After decades of research among the Pirahã – a small indigenous group of people in a remote southern region of the state of Amazonas in Brazil – American linguist Daniel Everett found unlikely fame. What began as missionary work,under the auspices of the Summer Institute of Linguistics, continued academically with a doctorate at the University of Campinas and then a career as a linguistics professor in the United States and, for a time, the UK. In 2005, dissatisfied with conventional approaches, Everett posted on his website an article entitled ‘Cultural Constraints on Grammar and Cognition in Pirahã’, which was later published in the journal Current Anthropology.The paper reignited the old debates about whether human capacity for language is innate or learned, and whether its underlying principles are universal or culturally constrained.

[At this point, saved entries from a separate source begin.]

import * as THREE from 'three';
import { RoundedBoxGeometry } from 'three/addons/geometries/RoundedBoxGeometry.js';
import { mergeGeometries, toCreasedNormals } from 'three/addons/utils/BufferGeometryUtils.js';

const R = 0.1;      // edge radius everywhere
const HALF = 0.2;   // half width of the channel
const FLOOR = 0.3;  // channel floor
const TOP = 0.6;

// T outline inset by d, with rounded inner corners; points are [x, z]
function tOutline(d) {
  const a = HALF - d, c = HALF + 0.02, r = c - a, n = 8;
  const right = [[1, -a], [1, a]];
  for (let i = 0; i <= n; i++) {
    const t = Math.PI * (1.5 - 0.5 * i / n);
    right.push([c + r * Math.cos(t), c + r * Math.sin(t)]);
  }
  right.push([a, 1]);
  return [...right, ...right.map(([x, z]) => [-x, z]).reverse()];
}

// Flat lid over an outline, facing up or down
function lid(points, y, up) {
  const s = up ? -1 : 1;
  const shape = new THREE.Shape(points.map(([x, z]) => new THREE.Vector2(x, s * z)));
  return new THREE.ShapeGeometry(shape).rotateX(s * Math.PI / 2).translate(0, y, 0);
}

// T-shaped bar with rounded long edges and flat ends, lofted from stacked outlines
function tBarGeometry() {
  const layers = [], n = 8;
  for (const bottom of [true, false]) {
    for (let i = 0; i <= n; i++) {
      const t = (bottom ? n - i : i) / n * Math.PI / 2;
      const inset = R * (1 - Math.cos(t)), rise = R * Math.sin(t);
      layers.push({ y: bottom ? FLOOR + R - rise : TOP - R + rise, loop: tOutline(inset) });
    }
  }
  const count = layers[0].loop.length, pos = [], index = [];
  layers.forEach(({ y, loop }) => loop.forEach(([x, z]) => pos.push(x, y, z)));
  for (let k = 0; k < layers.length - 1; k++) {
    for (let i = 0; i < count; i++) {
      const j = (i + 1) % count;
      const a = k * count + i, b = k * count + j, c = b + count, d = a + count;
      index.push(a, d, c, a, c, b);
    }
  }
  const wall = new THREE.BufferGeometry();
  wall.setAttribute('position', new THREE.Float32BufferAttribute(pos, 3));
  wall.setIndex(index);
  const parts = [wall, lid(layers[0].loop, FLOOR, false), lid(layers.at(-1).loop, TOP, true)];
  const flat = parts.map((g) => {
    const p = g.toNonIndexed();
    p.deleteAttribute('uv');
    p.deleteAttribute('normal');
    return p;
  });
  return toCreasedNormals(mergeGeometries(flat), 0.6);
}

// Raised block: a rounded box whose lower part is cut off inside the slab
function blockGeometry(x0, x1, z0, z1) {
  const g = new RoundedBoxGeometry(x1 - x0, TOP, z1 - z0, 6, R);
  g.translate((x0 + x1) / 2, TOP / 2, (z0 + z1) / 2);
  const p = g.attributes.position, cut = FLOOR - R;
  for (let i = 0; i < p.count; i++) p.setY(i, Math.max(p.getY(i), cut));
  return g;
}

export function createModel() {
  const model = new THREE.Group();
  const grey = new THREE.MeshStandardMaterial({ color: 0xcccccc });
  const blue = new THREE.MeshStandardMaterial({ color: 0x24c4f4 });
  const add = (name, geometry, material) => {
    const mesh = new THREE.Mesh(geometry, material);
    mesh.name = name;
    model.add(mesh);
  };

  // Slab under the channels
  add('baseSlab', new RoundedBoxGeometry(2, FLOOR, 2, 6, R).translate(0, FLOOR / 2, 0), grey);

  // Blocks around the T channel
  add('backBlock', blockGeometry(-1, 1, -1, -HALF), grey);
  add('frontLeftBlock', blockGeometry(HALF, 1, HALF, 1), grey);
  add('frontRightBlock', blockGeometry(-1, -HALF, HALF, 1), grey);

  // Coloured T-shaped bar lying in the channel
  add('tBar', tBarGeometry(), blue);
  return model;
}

The article provoked not just an avalanche of academic rebuttals but substantial press coverage, with the New Scientist reporting that, according to Everett, Pirahã represented ‘the final nail in the coffin for Noam Chomsky’s hugely influential theory of universal grammar’. A largely sympathetic full-length feature in the New Yorker by John Colapinto consolidated Everett’s reputation as the maverick theorist who was taking on the Establishment, while for many specialists in the field, including Chomksy, he was dismissed as no more than a charlatan. Many have questioned both Everett’s data and his interpretations – a detailed, point-by-point refutation in the leading linguistic journal Language appeared in 2009 – but the strangeness of the tribe’s language combined with the iconoclasm of Everett’s claims guaranteed exposure.
After the years of often highly technical academic skirmishes that followed, Language:The Cultural Tool is Everett’s attempt to set down his ideas in accessible form. Although the Pirahã data is discussed at length, much of the book is far broader in scope, explaining the author’s position on the big questions: the evolution of language, how children learn languages, and the relationship between culture and language.
For Everett, the ‘cognitive fire of language’ is a tool, akin to a bow and arrow or a guitar or even a set of golf clubs. Forged through evolutionary pressures, language has come into being ‘to solve the twin problems of communication and social cohesion’. In this looser scheme, in which Everett views language more as a property emerging from a set of circumstances than an inbuilt capability, there is no need to appeal to a priori knowledge or specialised structures in the brain – Chomsky’s ‘language organ’. Instead the brain, as an ‘all-purpose device’, uses general principles of learning – such as a theory of mind, the ability to distinguish between figure and ground, and the capacity to have directed thoughts (intentionality) – to build languages in different cultural settings.
From these foundations, Everett attacks Chomsky’s key assumptions. Diverse languages’ ‘light family resemblance’ is not the result of the workings of a deep, abstract universal grammar, but the repeated combinations over space and time of ‘standard human intelligence and evolution’. When children learn language, they are not applying hard-wired ‘algebraic procedures’ to j u n e 2 0 1 2 | Literary Review 9